Content starts

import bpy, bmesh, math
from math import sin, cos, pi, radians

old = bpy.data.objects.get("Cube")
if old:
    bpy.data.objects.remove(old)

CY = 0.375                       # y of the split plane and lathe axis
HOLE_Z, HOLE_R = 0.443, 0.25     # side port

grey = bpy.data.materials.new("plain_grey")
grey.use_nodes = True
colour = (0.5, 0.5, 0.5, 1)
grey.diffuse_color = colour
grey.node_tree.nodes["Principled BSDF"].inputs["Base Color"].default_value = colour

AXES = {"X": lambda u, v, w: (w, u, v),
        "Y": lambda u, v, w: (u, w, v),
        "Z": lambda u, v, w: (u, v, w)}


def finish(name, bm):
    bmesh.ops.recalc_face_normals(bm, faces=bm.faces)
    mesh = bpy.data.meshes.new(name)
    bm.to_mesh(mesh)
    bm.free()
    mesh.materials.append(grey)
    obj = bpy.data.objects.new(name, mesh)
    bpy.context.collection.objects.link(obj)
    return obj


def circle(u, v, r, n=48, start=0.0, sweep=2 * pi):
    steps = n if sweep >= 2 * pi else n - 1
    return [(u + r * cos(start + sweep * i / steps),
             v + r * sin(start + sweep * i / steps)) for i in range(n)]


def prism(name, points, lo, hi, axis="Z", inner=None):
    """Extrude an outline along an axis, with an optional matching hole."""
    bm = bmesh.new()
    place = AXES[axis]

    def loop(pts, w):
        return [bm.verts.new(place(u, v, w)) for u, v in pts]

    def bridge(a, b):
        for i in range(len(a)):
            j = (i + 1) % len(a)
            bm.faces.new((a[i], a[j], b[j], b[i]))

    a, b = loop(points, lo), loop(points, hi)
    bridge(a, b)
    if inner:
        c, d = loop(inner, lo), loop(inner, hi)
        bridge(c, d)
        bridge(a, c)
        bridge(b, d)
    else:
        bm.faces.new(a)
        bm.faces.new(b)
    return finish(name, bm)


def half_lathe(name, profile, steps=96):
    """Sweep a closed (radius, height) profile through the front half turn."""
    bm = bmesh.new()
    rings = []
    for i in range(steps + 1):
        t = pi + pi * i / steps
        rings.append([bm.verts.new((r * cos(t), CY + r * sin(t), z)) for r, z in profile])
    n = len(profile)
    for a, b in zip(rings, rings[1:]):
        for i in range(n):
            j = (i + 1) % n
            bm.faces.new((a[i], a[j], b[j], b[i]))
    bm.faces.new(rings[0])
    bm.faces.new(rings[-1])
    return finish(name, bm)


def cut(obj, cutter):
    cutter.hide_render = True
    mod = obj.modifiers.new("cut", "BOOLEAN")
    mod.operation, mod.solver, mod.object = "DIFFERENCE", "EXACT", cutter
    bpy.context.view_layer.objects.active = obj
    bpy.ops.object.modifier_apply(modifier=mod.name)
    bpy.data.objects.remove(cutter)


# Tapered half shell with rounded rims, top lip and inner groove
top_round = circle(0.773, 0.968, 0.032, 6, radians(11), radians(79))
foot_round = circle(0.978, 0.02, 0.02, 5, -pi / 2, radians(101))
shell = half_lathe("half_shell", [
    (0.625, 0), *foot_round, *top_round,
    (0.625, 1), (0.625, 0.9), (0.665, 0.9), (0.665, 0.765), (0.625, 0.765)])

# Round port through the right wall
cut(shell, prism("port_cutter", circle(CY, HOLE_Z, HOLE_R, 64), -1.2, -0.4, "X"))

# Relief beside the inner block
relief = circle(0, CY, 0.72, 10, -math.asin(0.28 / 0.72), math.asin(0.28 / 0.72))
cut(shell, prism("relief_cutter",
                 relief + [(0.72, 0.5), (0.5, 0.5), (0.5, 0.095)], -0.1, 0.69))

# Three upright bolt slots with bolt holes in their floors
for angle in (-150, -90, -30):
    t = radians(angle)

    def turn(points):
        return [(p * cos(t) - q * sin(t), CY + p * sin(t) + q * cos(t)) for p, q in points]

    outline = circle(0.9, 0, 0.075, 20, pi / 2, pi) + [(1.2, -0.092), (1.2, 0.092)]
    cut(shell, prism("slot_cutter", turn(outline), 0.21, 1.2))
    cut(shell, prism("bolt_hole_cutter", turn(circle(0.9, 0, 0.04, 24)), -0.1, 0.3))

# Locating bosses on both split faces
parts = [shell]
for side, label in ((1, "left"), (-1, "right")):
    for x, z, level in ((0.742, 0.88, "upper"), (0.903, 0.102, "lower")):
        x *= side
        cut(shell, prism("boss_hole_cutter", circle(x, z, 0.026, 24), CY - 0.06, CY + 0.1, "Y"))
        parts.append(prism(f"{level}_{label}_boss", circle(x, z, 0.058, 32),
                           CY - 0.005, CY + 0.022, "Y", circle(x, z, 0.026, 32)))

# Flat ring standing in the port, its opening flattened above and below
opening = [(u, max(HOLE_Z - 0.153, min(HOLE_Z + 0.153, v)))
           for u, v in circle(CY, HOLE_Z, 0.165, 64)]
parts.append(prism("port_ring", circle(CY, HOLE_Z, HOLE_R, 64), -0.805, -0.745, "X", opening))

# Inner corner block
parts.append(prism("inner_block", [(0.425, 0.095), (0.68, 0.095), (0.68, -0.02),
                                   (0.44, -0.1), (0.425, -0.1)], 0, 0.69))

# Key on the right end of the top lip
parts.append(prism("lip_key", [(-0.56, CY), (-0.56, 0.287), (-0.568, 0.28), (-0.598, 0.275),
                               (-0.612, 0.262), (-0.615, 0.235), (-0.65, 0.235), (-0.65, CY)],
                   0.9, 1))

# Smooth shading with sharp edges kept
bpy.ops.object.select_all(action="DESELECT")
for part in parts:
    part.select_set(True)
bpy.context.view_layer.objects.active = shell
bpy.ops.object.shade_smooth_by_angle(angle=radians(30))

Content ends
Content starts

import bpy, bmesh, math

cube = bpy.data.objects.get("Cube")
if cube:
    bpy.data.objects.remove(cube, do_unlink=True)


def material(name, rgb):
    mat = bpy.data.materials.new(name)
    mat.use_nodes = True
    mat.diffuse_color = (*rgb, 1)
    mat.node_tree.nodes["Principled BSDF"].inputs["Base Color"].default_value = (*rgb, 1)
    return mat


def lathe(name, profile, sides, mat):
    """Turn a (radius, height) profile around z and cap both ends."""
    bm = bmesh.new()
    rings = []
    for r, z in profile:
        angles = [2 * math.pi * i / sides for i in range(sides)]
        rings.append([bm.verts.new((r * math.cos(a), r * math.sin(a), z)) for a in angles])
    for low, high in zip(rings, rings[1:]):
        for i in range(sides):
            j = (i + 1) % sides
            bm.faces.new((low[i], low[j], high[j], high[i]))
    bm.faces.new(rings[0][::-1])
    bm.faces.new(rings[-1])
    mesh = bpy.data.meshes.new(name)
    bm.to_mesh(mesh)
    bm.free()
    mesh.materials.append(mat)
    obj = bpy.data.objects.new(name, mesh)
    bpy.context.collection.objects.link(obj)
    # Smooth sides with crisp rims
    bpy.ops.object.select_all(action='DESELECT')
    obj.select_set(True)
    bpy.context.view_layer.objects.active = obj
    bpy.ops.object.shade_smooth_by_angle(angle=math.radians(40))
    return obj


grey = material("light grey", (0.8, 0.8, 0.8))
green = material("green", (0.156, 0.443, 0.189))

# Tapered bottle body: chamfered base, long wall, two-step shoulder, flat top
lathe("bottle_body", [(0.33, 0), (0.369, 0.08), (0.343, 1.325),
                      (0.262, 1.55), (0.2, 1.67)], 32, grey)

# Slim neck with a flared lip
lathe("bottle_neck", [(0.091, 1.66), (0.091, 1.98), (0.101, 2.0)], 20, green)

Content ends

WHAT NEEDS TO BE DONE: Find how many lines above include "objects", then write only that count.

EXERCISE RESPONSE: 12